> **Problem description**
Could you write out, word for word, each line from the one containing "-0.71, 0.71], 0.01);" to the last line of the data below, both included and nothing more?
[Records supplied]
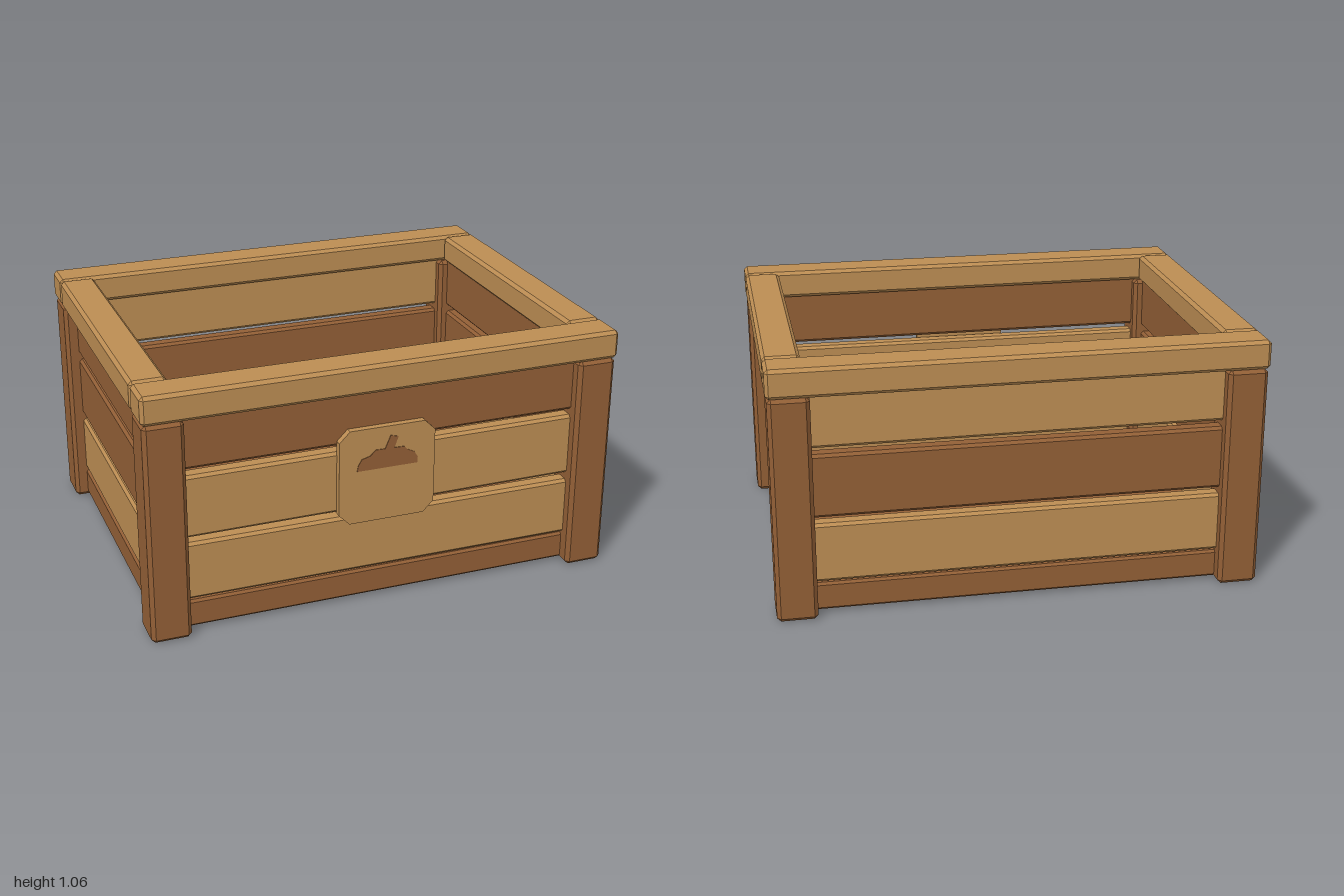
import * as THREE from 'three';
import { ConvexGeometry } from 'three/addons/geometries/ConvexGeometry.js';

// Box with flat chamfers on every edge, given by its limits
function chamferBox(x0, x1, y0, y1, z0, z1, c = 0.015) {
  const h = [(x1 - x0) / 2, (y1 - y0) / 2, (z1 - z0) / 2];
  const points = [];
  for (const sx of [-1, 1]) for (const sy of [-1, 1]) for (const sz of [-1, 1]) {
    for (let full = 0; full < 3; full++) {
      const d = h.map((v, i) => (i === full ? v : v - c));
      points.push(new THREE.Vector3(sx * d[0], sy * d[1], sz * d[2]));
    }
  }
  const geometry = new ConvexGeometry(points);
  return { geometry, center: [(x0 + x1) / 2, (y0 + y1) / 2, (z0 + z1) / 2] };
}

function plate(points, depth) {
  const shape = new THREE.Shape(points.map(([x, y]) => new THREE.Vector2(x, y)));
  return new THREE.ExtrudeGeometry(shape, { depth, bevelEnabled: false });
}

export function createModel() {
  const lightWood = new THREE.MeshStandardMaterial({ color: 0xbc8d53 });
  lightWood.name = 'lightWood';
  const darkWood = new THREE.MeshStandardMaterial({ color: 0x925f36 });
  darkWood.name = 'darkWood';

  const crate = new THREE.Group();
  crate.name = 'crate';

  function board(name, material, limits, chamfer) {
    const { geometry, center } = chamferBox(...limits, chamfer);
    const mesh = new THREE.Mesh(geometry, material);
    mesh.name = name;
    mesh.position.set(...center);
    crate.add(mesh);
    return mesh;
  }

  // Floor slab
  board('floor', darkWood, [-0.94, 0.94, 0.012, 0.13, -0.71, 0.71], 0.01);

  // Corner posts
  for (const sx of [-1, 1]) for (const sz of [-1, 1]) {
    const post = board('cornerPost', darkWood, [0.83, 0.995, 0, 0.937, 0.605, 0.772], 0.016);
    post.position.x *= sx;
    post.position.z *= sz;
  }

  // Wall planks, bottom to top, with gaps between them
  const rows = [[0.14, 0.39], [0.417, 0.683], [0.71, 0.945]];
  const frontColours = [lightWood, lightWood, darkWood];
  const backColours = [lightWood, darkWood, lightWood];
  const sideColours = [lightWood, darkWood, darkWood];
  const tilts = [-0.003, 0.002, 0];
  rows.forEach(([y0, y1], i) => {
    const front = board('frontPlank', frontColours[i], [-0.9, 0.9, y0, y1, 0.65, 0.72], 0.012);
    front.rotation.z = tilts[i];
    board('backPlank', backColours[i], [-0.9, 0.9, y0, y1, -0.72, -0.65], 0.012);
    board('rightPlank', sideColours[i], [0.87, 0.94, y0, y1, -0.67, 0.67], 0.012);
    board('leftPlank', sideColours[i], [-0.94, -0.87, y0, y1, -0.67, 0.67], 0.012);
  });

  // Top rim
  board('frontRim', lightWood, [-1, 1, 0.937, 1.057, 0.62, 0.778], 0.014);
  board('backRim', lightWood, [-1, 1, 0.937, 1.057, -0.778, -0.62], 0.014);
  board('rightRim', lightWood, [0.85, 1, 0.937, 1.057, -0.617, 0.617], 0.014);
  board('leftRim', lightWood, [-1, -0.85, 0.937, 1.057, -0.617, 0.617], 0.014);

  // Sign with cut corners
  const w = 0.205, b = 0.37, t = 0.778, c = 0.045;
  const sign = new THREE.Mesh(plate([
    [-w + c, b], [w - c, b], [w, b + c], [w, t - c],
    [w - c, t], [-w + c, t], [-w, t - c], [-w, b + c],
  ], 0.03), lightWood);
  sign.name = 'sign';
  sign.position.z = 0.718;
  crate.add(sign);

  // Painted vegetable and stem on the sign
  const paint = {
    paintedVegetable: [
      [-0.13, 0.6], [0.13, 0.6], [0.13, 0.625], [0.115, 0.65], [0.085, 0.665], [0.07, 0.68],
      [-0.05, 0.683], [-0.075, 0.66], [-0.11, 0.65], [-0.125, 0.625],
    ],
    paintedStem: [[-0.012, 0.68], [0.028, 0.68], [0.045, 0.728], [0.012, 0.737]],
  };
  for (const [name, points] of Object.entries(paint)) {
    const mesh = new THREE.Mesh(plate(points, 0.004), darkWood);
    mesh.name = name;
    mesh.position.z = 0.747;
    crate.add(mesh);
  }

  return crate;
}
[/Records supplied]
> **Result below**
  board('floor', darkWood, [-0.94, 0.94, 0.012, 0.13, -0.71, 0.71], 0.01);

  // Corner posts
  for (const sx of [-1, 1]) for (const sz of [-1, 1]) {
    const post = board('cornerPost', darkWood, [0.83, 0.995, 0, 0.937, 0.605, 0.772], 0.016);
    post.position.x *= sx;
    post.position.z *= sz;
  }

  // Wall planks, bottom to top, with gaps between them
  const rows = [[0.14, 0.39], [0.417, 0.683], [0.71, 0.945]];
  const frontColours = [lightWood, lightWood, darkWood];
  const backColours = [lightWood, darkWood, lightWood];
  const sideColours = [lightWood, darkWood, darkWood];
  const tilts = [-0.003, 0.002, 0];
  rows.forEach(([y0, y1], i) => {
    const front = board('frontPlank', frontColours[i], [-0.9, 0.9, y0, y1, 0.65, 0.72], 0.012);
    front.rotation.z = tilts[i];
    board('backPlank', backColours[i], [-0.9, 0.9, y0, y1, -0.72, -0.65], 0.012);
    board('rightPlank', sideColours[i], [0.87, 0.94, y0, y1, -0.67, 0.67], 0.012);
    board('leftPlank', sideColours[i], [-0.94, -0.87, y0, y1, -0.67, 0.67], 0.012);
  });

  // Top rim
  board('frontRim', lightWood, [-1, 1, 0.937, 1.057, 0.62, 0.778], 0.014);
  board('backRim', lightWood, [-1, 1, 0.937, 1.057, -0.778, -0.62], 0.014);
  board('rightRim', lightWood, [0.85, 1, 0.937, 1.057, -0.617, 0.617], 0.014);
  board('leftRim', lightWood, [-1, -0.85, 0.937, 1.057, -0.617, 0.617], 0.014);

  // Sign with cut corners
  const w = 0.205, b = 0.37, t = 0.778, c = 0.045;
  const sign = new THREE.Mesh(plate([
    [-w + c, b], [w - c, b], [w, b + c], [w, t - c],
    [w - c, t], [-w + c, t], [-w, t - c], [-w, b + c],
  ], 0.03), lightWood);
  sign.name = 'sign';
  sign.position.z = 0.718;
  crate.add(sign);

  // Painted vegetable and stem on the sign
  const paint = {
    paintedVegetable: [
      [-0.13, 0.6], [0.13, 0.6], [0.13, 0.625], [0.115, 0.65], [0.085, 0.665], [0.07, 0.68],
      [-0.05, 0.683], [-0.075, 0.66], [-0.11, 0.65], [-0.125, 0.625],
    ],
    paintedStem: [[-0.012, 0.68], [0.028, 0.68], [0.045, 0.728], [0.012, 0.737]],
  };
  for (const [name, points] of Object.entries(paint)) {
    const mesh = new THREE.Mesh(plate(points, 0.004), darkWood);
    mesh.name = name;
    mesh.position.z = 0.747;
    crate.add(mesh);
  }

  return crate;
}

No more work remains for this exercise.